If like me, you have a lot of friends who positively can not live without their daily cup of tea, here's a great little present you can make for them using air-drying clay.
You need air-drying clay of whichever brand you choose, there's quite a few available, here are two examples:
A cookie cutter in the shape of a teapot
A sharp or pointy implement
Something to roll the clay out, e.g a rolling pin (not used for food) or a chunky knitting needle
Possibly sandpaper/emery board
Mini letter stamps are great but optional
A small oval shape cutter is also very handy but not strictly necessary
Varnish if you desire a shiny finish (nail varnish or watered down PVA both work well)
Roll out a section of clay so it's evenly approximately 5mm (3/16") thick.
Use the teapot cutter to cut out as many teapots as you require.
Using either the letter stamps or your pointy tool write a tea related slogan into the pot.
For example "Time for a Cuppa" or "Stick the Kettle On". Alternatively if you have a steady hand to can paint this on afterwards or leave it plain even.
|Left teapot's slogan done by hand, right side using stamps|
Once you are happy it's nice and dry if the edges are a little rough, a gentle rub with sandpaper sorts smooths it out.
|Left teapot, edges are unsanded.
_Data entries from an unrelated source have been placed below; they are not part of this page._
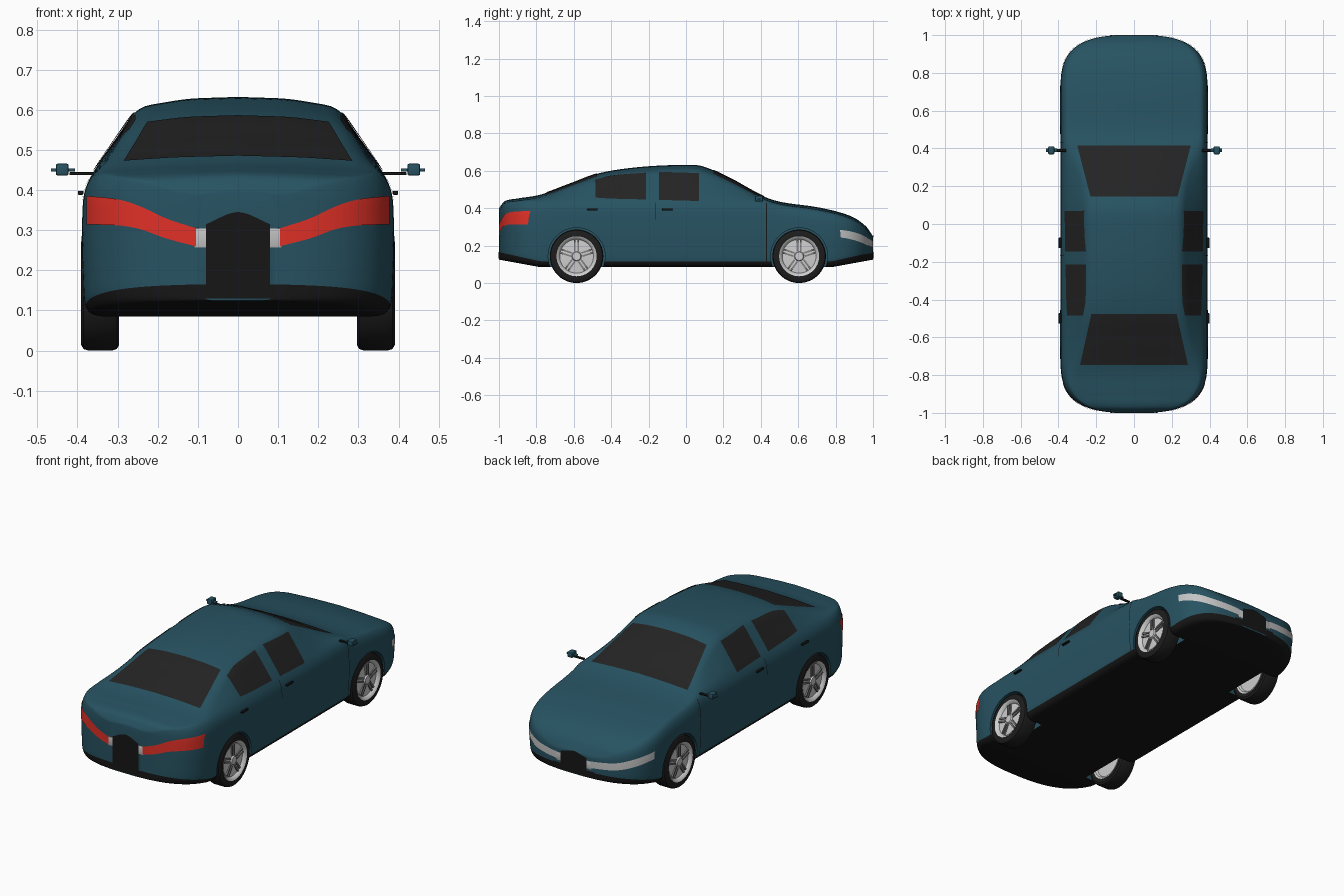
import bpy, bmesh, math
from mathutils import Vector, Matrix
from mathutils.bvhtree import BVHTree

if "Cube" in bpy.data.objects:
    bpy.data.objects.remove(bpy.data.objects["Cube"])


def material(name, *rgb):
    m = bpy.data.materials.new(name)
    m.use_nodes = True
    color = (*rgb, 1)
    m.diffuse_color = color
    m.node_tree.nodes["Principled BSDF"].inputs["Base Color"].default_value = color
    return m


PAINT = material("teal paint", .02, .085, .12)
TRIM = material("black trim", .008, .008, .008)
GLASS = material("dark glass", .017, .017, .017)
RUBBER = material("tyre rubber", .012, .012, .012)
RED = material("red lamp", .75, .03, .02)
LAMP = material("headlamp grey", .55, .55, .55)
METAL = material("rim silver", .62, .62, .62)
SPOKE = material("spoke grey", .22, .22, .22)


def make(name, bm, *mats, mirror=False, angle=35):
    """Turn a bmesh into a shaded object, optionally mirrored left to right."""
    me = bpy.data.meshes.new(name)
    bm.to_mesh(me)
    bm.free()
    ob = bpy.data.objects.new(name, me)
    bpy.context.collection.objects.link(ob)
    for m in mats:
        me.materials.append(m)
    if mirror:
        ob.modifiers.new("Mirror", 'MIRROR').use_mirror_merge = False
    shade(ob, angle)
    return ob


def shade(ob, angle=35):
    bpy.ops.object.select_all(action='DESELECT')
    ob.select_set(True)
    bpy.context.view_layer.objects.active = ob
    bpy.ops.object.shade_smooth_by_angle(angle=math.radians(angle))


def smooth_curve(keys, y):
    """Hermite curve through (position, value...) keys."""
    i = max(0, min(len(keys) - 2, sum(k[0] <= y for k in keys) - 1))

    def slope(j, c):
        a, b = keys[max(j - 1, 0)], keys[min(j + 1, len(keys) - 1)]
        return (b[c] - a[c]) / (b[0] - a[0])
    a, b = keys[i], keys[i + 1]
    h = b[0] - a[0]
    u = (y - a[0]) / h
    s = u * u * (3 - 2 * u)
    return [a[c] * (1 - s) + b[c] * s + h * u * (1 - u)
            * ((1 - u) * slope(i, c) - u * slope(i + 1, c)) for c in range(1, len(a))]


# Body: rounded cross-sections lofted from tail to nose
# position, roof height, roof half width
PROFILE = [(-1, .40, .34), (-.97, .437, .34), (-.9, .452, .34), (-.78, .472, .32),
           (-.62, .53, .285), (-.46, .588, .262), (-.25, .62, .25), (0, .632, .25),
           (.09, .624, .25), (.235, .56, .265), (.4, .47, .31), (.5, .435, .33),
           (.72, .402, .33), (.88, .358, .33), (.96, .305, .33), (1, .25, .33)]
STEPS = 5


def section(y):
    top, roof = smooth_curve(PROFILE, y)
    u = max(0, (abs(y) - .7) / .3)
    w = .39 * (1 - u ** 3) ** (1 / 3)
    k = w / .39
    end = max(0, (abs(y) - .78) / .22)
    floor, sill = .085 + .04 * end, .11 + .05 * end
    belt = min(.44, top - .018)
    edge = top - .012 - .07 * max(0, top - .45)
    pts = [(0, top), (roof * k * .5, top - .004), (roof * k, edge), (w - .025 * k, belt),
           (w - .004 * k, belt - .15 * (belt - sill)), (w, (belt + sill) / 2),
           (w - .006 * k, sill), (w - .03 * k, floor), (0, floor)]
    pts = [Vector((x, y, z)) for x, z in pts]
    ring = [pts[0]]
    for a, p, b in zip(pts, pts[1:], pts[2:]):
        la, lb = (a - p).length, (b - p).length
        a = p + (a - p) * min(.45, .035 / la)
        b = p + (b - p) * min(.45, .035 / lb)
        for i in range(STEPS):
            t = i / (STEPS - 1)
            ring.append(a * (1 - t) ** 2 + p * 2 * t * (1 - t) + b * t * t)
    ring.append(pts[-1])
    return ring + [Vector((-p.x, p.y, p.z)) for p in ring[-2:0:-1]]


bm = bmesh.new()
STATIONS = 110
rings = [[bm.verts.new(p) for p in section(.9985 * math.sin(math.pi * (i / STATIONS - .5)))]
         for i in range(STATIONS + 1)]
n = len(rings[0])
sill_row = 1 + 5 * STEPS + STEPS // 2
for r0, r1 in zip(rings, rings[1:]):
    for j in range(n):
        f = bm.faces.new((r0[j], r0[(j + 1) % n], r1[(j + 1) % n], r1[j]))
        f.material_index = int(min(j, n - 1 - j) >= sill_row)
bm.faces.new(rings[0])
bm.faces.new(rings[-1])
bmesh.ops.recalc_face_normals(bm, faces=bm.faces)
bm.normal_update()
surface = BVHTree.FromBMesh(bm)
body = make("body", bm, PAINT, TRIM)

# Wheel arches cut out of the body
AXLES = (-.585, .605)
bm = bmesh.new()
for y in AXLES:
    for s in (1, -1):
        bmesh.ops.create_cone(bm, cap_ends=True, segments=64, radius1=.152, radius2=.152, depth=.24,
                              matrix=Matrix.Translation((s * .39, y, .143))
                              @ Matrix.Rotation(math.pi / 2, 4, 'Y'))
cutter = make("arch_cutter", bm, PAINT, TRIM)
cutter.hide_render = True
cut = body.modifiers.new("Arches", 'BOOLEAN')
cut.operation, cut.solver, cut.object = 'DIFFERENCE', 'EXACT', cutter
bpy.context.view_layer.objects.active = body
bpy.ops.object.modifier_apply(modifier="Arches")
bpy.data.objects.remove(cutter)
shade(body)


def patch(name, mat, axis, side, strip, mirror=False, cols=36, rows=10):
    """Thin skin laid on the body; strip holds (along, low, high) outline points."""
    bm = bmesh.new()
    ray = Vector([-side if a == axis else 0 for a in "xyz"])
    grid = []
    for i in range(cols + 1):
        a = strip[0][0] + (strip[-1][0] - strip[0][0]) * i / cols
        lo, hi = smooth_curve(strip, a)
        col = []
        for j in range(rows + 1):
            v = lo + (hi - lo) * j / rows
            start = Vector({"x": (0, a, v), "y": (a, 0, v), "z": (v, a, 0)}[axis]) - ray * 2
            hit = surface.ray_cast(start, ray)
            if hit[0] is None:
                hit = surface.find_nearest(start + ray)
            col.append(bm.verts.new(hit[0] + hit[1] * .003))
        grid.append(col)
    for c0, c1 in zip(grid, grid[1:]):
        for j in range(rows):
            bm.faces.new((c0[j], c1[j], c1[j + 1], c0[j + 1]))
    bm.normal_update()
    if sum(f.normal.dot(ray) for f in bm.faces) > 0:
        bmesh.ops.reverse_faces(bm, faces=bm.faces)
    return make(name, bm, mat, mirror=mirror)


# Windows
patch("windscreen", GLASS, "z", 1, [(.145, -.23, .23), (.415, -.3, .3)], rows=24)
patch("rear_window", GLASS, "z", 1, [(-.745, -.285, .285), (-.475, -.225, .225)], rows=24)
patch("rear_side_window", GLASS, "x", 1,
      [(-.485, .455, .55), (-.4, .45, .572), (-.215, .445, .588)], True)
patch("front_side_window", GLASS, "x", 1, [(-.145, .443, .592), (.07, .437, .586)], True)

# Lamps, grilles and bumper centres
patch("tail_lamp", RED, "y", -1, [(.105, .26, .305), (.18, .28, .33), (.244, .303, .36),
                                  (.3, .312, .377), (.374, .314, .385)], True, cols=60)
patch("headlamp", LAMP, "y", 1, [(.105, .185, .222), (.25, .2, .24), (.33, .222, .265),
                                 (.379, .243, .284)], True, cols=60)
patch("rear_panel", TRIM, "y", -1, [(-.08, .15, .315), (0, .15, .345), (.08, .15, .315)])
patch("grille", TRIM, "y", 1, [(-.08, .14, .235), (0, .14, .252), (.08, .14, .235)])
for s, end in ((-1, "rear"), (1, "front")):
    patch(end + "_bumper_centre", TRIM, "y", s, [(-.13, .13, .165), (.13, .13, .165)])


def box(bm, center, size):
    m = Matrix.Translation(center) @ Matrix.Diagonal((*size, 1))
    return bmesh.ops.create_cube(bm, size=1, matrix=m)["verts"]


def block(name, mat, center, size, mirror=False, bevel=.003):
    bm = bmesh.new()
    box(bm, center, size)
    bmesh.ops.bevel(bm, geom=bm.edges[:], offset=bevel, segments=2, affect='EDGES', profile=.5)
    return make(name, bm, mat, mirror=mirror)


block("rear_plate", LAMP, (0, -.996, .281), (.22, .008, .049))
block("front_plate", LAMP, (0, .996, .198), (.22, .008, .046))

# Door seams and handles
for label, y, low, high in (("rear", -.165, .34, .43), ("front", .43, .11, .425)):
    patch(label + "_door_seam", TRIM, "x", 1,
          [(y - .002, low, high), (y + .002, low, high)], True, cols=1, rows=24)
for label, y in (("rear", -.5), ("front", -.1)):
    block(label + "_door_handle", TRIM, (.392, y, .393), (.014, .056, .01), True)

# Door mirrors
block("mirror_arm", TRIM, (.39, .39, .441), (.06, .016, .007), True, .002)
block("mirror_stalk", PAINT, (.436, .39, .45), (.06, .018, .008), True, .002)
block("mirror_head", PAINT, (.438, .39, .451), (.032, .042, .03), True, .005)


def lathe(name, mat, y, profile):
    """Revolve (radius, x) points about an axle."""
    bm = bmesh.new()
    vs = [bm.verts.new((x, y, .143 + r)) for r, x in profile]
    es = [bm.edges.new(p) for p in zip(vs, vs[1:])]
    bmesh.ops.spin(bm, geom=vs + es, cent=(0, y, .143), axis=(1, 0, 0),
                   angle=math.tau, steps=56)
    bmesh.ops.remove_doubles(bm, verts=bm.verts, dist=.0001)
    bmesh.ops.recalc_face_normals(bm, faces=bm.faces)
    return make(name, bm, mat, mirror=True)


# Wheels
for label, y in zip(("rear", "front"), AXLES):
    lathe(label + "_tyre", RUBBER, y, [(.1, .3), (.128, .296), (.139, .302), (.143, .315),
                                       (.143, .372), (.139, .385), (.128, .391), (.107, .39),
                                       (.1, .38), (.1, .3)])
    lathe(label + "_rim", METAL, y, [(0, .386), (.022, .386), (.026, .378), (.09, .374),
                                     (.097, .386), (.107, .391), (.108, .297), (.098, .3),
                                     (.09, .312), (0, .308)])
    bm = bmesh.new()
    for i in range(5):
        turn = Matrix.Rotation(math.tau * i / 5, 3, 'X')
        for side in (-1, 1):
            vs = box(bm, (.378, side * .009, .058), (.01, .009, .058))
            bmesh.ops.rotate(bm, verts=vs, cent=(0, 0, 0), matrix=turn)
    bmesh.ops.translate(bm, verts=bm.verts, vec=(0, y, .143))
    make(label + "_spokes", bm, SPOKE, mirror=True)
Right teapot sanded|
If you're giving it as a gift a little personalised tag attached to the handle with a ribbon is a lovely finishing touch in my opinion.